Piracy is a plague that has been haunting the entertainment industries for decades, with no absolute solution in sight.
Companies making programmes and software for PC are among the biggest victims. We have often heard Microsoft and other big fishes addressing the issue and attempting to counter it through different measures, but one company that has been in spotlight in recent times because of being extremely vocal against the plague is Ubisoft.
While the video game publisher has been quite open about admitting that piracy has been taking its toll on profitability, it has never used any numerical figure to elaborate why it takes the issue so seriously.
In a recent interview with GamesIndustry International, Ubisoft CEO Yves Guillemot claimed that the company faces a piracy rate of 93-95 percent on its retail games for the PC.
In order to curb this issue, the company plans on shifting their focus to free-to-play games. While the transition appears like a really bold move on behalf of the company since they are aiming to improve their profits by turning towards a model that allows gamers to play an intellectual property for free, Ubisoft has done its homework and made the necessary calculations to conclude that switching models will actually work for them.
Guillemot conceded that despite being aware of the fact that hardly five to seven percent of the players end up paying for free-to-play games, the paying players for PC games is also the same. Shifting to the more contemporary model and reducing the dependency on retail for profits will allow them to not only reduce piracy, but will also allow them to get payments from regions where piracy is quite prevalent.
“It’s a way to get closer to your customers, to make sure you have a revenue. On PC it’s only around five to seven per cent of the players who pay for F2P, but normally on PC it’s only about five to seven per cent who pay anyway, the rest is pirated. It’s around a 93-95 per cent piracy rate, so it ends up at about the same percentage. The revenue we get from the people who play is more long term, so we can continue to bring content,” stated Guillemot.
The publisher announced a number of free-to-play games for the PC at Gamescom recently, which include Anno Online, Silent Hunter Online, Might & Magic Heroes Online and The Settles Online.

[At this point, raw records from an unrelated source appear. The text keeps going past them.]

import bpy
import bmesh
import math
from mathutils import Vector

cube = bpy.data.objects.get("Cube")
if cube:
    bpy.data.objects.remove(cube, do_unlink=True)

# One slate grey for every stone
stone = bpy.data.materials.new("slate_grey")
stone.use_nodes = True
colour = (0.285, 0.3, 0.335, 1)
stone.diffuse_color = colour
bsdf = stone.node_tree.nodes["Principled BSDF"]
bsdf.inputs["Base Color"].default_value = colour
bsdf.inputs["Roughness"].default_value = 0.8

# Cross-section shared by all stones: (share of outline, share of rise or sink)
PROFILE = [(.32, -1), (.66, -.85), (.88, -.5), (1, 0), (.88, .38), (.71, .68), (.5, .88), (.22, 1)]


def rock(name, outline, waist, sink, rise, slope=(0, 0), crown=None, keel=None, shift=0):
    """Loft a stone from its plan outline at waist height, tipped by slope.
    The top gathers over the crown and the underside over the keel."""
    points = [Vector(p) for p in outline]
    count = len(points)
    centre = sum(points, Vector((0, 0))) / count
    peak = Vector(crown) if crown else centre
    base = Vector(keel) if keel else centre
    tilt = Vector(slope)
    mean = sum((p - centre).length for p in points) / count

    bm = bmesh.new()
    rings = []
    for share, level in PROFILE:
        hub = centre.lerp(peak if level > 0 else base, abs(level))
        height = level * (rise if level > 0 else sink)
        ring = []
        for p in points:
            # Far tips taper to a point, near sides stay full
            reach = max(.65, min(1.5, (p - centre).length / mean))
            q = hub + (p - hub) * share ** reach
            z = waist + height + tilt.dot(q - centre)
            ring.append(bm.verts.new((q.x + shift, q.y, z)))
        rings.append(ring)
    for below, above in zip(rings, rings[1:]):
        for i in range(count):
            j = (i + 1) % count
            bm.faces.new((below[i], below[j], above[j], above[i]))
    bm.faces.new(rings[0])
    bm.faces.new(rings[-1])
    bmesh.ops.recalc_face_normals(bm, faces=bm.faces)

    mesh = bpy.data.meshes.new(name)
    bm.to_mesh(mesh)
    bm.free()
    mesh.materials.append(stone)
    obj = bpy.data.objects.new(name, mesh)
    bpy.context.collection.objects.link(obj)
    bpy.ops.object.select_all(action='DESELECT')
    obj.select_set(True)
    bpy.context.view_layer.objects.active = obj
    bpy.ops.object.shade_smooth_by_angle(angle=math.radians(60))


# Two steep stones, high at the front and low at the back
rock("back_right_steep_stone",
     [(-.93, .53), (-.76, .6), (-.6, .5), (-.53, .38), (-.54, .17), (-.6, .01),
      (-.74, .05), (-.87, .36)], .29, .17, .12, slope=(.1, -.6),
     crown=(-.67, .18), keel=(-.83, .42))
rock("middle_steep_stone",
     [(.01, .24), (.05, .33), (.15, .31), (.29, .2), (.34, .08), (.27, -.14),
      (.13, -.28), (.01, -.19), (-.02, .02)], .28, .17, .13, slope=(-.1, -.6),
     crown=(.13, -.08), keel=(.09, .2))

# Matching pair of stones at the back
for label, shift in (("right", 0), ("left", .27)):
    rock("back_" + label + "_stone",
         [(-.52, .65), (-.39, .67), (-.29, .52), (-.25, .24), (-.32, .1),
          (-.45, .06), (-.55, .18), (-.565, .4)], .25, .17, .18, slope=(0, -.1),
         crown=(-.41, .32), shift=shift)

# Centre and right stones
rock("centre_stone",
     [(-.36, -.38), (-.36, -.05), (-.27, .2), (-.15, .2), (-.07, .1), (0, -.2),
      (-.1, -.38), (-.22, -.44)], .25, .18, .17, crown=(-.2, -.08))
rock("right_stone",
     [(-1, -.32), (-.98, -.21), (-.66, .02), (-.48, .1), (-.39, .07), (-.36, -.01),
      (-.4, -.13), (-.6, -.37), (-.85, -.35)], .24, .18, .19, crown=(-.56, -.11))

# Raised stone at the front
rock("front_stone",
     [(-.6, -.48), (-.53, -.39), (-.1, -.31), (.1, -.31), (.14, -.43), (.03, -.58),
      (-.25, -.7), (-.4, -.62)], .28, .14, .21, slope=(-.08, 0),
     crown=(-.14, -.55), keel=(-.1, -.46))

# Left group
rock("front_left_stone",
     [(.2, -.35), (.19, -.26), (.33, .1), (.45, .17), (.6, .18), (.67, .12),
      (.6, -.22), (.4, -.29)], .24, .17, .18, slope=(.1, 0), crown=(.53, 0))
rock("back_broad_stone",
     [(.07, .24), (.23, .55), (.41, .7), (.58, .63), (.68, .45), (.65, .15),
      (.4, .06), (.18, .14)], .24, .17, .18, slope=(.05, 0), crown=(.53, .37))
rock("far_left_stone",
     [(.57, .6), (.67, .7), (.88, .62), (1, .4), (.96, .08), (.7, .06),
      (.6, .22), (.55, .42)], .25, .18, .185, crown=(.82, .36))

Ubisoft has been criticised a lot due for taking strict measures to prevent piracy. Using Digital Rights Management (DRM) systems may serve as somewhat effective piracy control measure, but some PC gamers have accused it of affecting the overall experience while having little to no effect on piracy.